- _What is needed_: How many lines in the listing below include the word "bmesh"? Answer with the number and nothing else.
┌──
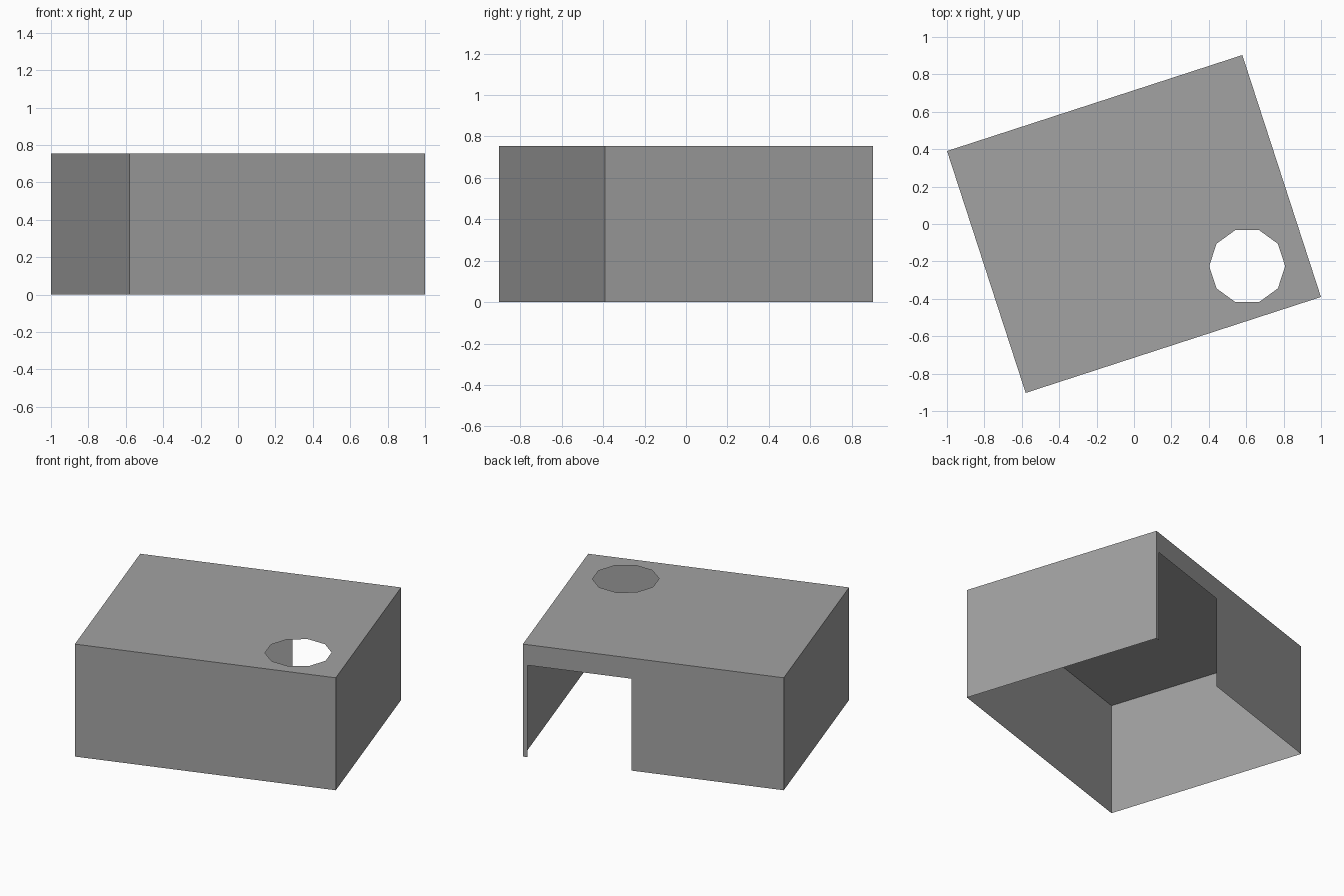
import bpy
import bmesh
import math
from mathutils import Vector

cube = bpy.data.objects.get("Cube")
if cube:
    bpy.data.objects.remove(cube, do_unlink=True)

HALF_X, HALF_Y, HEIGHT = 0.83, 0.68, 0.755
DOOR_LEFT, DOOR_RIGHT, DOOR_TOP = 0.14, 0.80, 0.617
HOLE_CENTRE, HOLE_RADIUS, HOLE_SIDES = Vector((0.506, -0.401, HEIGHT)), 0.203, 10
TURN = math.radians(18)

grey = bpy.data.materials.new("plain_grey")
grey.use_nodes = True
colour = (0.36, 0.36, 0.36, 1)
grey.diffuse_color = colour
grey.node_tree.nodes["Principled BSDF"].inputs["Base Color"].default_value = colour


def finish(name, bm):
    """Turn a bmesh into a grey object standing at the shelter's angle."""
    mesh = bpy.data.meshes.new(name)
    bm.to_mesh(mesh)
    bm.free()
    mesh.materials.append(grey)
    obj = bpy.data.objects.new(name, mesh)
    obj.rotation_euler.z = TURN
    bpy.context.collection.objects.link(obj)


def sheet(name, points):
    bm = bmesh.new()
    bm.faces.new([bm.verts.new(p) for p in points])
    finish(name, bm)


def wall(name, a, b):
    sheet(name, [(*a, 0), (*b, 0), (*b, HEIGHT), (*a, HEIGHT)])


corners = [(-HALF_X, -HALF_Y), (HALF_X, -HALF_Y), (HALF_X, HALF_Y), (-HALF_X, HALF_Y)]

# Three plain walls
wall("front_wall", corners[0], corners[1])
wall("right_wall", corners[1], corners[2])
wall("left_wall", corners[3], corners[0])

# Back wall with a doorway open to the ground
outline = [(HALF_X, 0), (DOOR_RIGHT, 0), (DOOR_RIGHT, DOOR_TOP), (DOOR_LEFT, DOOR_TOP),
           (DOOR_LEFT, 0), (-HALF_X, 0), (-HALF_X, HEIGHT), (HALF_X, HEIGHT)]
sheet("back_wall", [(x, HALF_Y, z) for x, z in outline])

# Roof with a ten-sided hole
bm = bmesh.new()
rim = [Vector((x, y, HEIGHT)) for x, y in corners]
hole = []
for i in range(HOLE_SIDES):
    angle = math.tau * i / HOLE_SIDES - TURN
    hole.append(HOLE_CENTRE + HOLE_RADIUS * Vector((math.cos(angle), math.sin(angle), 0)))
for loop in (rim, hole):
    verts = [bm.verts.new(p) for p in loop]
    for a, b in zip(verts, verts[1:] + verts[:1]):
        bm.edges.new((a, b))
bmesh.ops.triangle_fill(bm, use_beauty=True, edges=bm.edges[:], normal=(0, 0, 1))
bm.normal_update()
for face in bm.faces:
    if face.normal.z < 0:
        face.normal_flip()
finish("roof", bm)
└──
┌──
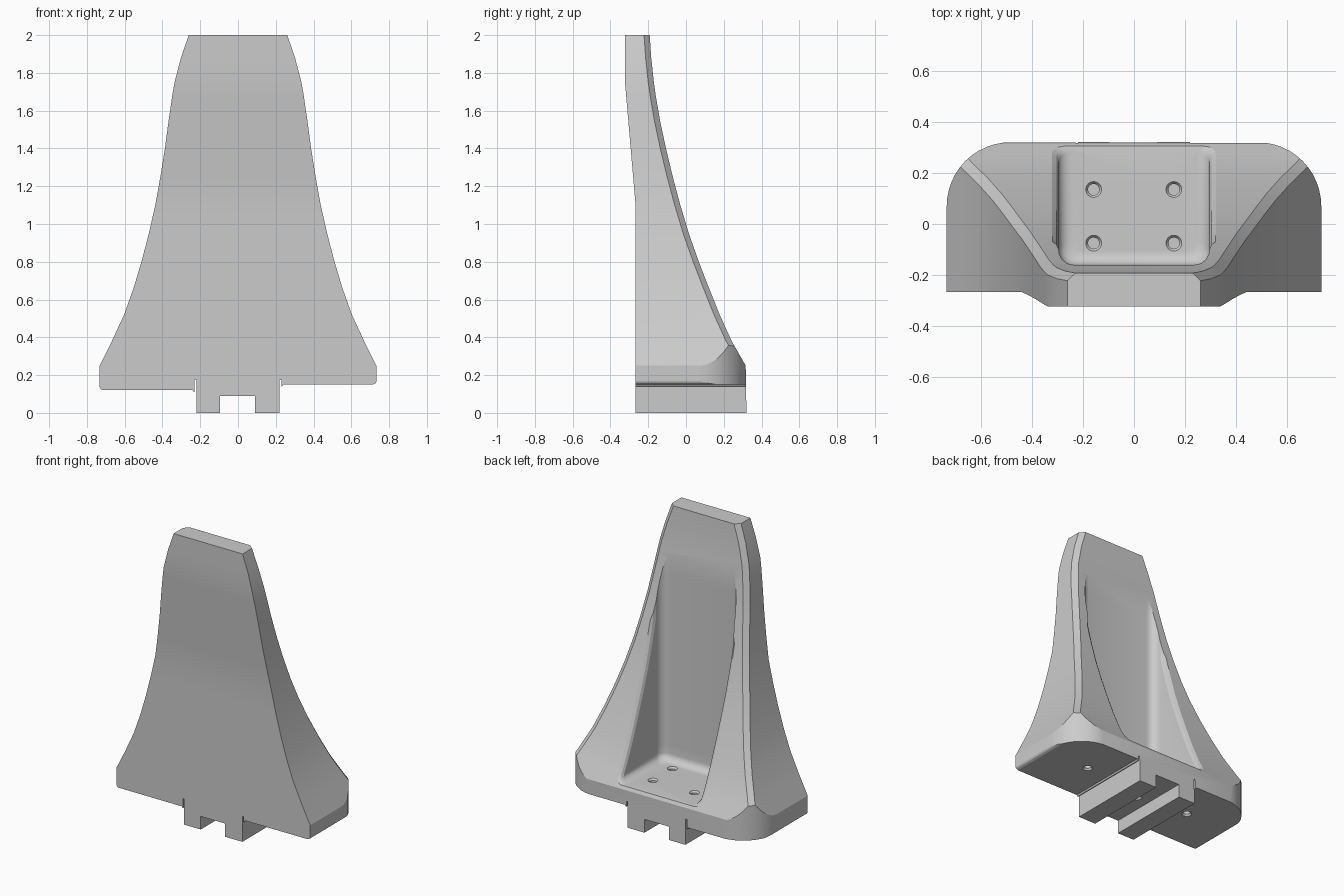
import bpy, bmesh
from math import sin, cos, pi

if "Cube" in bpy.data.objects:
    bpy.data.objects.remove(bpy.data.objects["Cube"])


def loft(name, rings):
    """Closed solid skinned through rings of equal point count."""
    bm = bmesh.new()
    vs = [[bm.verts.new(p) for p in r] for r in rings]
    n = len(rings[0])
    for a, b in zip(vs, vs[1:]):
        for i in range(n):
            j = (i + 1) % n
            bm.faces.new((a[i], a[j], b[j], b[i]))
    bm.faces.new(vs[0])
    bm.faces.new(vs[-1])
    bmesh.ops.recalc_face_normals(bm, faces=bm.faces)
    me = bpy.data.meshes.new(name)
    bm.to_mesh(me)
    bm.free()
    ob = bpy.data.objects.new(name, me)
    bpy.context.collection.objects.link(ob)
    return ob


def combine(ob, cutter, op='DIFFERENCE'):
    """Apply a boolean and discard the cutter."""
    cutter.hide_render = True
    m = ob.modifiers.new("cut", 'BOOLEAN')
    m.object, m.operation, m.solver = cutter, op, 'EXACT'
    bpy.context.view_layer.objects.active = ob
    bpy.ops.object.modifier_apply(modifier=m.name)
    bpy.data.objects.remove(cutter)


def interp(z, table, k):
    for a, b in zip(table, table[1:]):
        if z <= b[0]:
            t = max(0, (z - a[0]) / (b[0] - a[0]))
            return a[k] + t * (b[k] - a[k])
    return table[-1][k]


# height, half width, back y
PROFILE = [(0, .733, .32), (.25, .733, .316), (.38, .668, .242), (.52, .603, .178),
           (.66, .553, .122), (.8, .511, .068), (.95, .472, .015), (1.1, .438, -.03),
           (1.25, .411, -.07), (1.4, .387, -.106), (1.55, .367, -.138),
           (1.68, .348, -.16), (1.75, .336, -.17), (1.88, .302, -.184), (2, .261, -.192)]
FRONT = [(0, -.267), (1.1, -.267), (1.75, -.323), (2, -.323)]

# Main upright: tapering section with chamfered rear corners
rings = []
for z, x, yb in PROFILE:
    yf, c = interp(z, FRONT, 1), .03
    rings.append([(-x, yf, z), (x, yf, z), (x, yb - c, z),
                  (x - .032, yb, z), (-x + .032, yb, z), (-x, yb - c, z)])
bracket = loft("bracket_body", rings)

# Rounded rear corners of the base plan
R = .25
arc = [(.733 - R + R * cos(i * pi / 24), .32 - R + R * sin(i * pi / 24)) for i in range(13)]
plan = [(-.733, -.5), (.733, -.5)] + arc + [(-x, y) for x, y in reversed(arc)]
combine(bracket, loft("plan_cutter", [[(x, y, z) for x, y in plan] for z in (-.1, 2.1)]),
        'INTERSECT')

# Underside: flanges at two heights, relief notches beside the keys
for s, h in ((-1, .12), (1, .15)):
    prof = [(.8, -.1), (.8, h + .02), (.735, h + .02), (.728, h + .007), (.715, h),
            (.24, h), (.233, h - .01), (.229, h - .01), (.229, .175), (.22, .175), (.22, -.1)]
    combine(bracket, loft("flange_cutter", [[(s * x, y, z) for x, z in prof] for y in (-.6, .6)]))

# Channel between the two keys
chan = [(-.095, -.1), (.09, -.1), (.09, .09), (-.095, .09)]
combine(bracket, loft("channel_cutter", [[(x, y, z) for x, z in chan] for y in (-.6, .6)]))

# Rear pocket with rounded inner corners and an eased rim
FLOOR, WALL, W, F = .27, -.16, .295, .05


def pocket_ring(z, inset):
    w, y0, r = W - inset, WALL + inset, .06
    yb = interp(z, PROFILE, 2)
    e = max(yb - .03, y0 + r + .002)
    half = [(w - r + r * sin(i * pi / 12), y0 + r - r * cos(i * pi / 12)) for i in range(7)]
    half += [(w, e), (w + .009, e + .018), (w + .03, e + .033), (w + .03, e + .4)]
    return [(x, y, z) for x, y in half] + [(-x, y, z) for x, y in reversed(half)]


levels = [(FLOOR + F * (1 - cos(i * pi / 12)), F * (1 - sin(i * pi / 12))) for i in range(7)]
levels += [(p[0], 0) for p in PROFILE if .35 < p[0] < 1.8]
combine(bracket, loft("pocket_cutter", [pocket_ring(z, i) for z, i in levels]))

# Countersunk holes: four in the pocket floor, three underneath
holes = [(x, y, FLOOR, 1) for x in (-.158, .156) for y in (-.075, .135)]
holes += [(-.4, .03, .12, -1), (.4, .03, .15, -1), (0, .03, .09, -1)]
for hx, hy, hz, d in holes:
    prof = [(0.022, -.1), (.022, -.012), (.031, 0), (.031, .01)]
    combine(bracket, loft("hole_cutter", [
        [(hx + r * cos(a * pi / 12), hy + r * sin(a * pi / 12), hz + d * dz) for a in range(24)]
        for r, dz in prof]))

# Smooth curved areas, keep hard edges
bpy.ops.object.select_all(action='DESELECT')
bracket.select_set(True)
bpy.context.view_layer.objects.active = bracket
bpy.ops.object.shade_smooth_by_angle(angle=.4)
└──
- _Answer section_: 8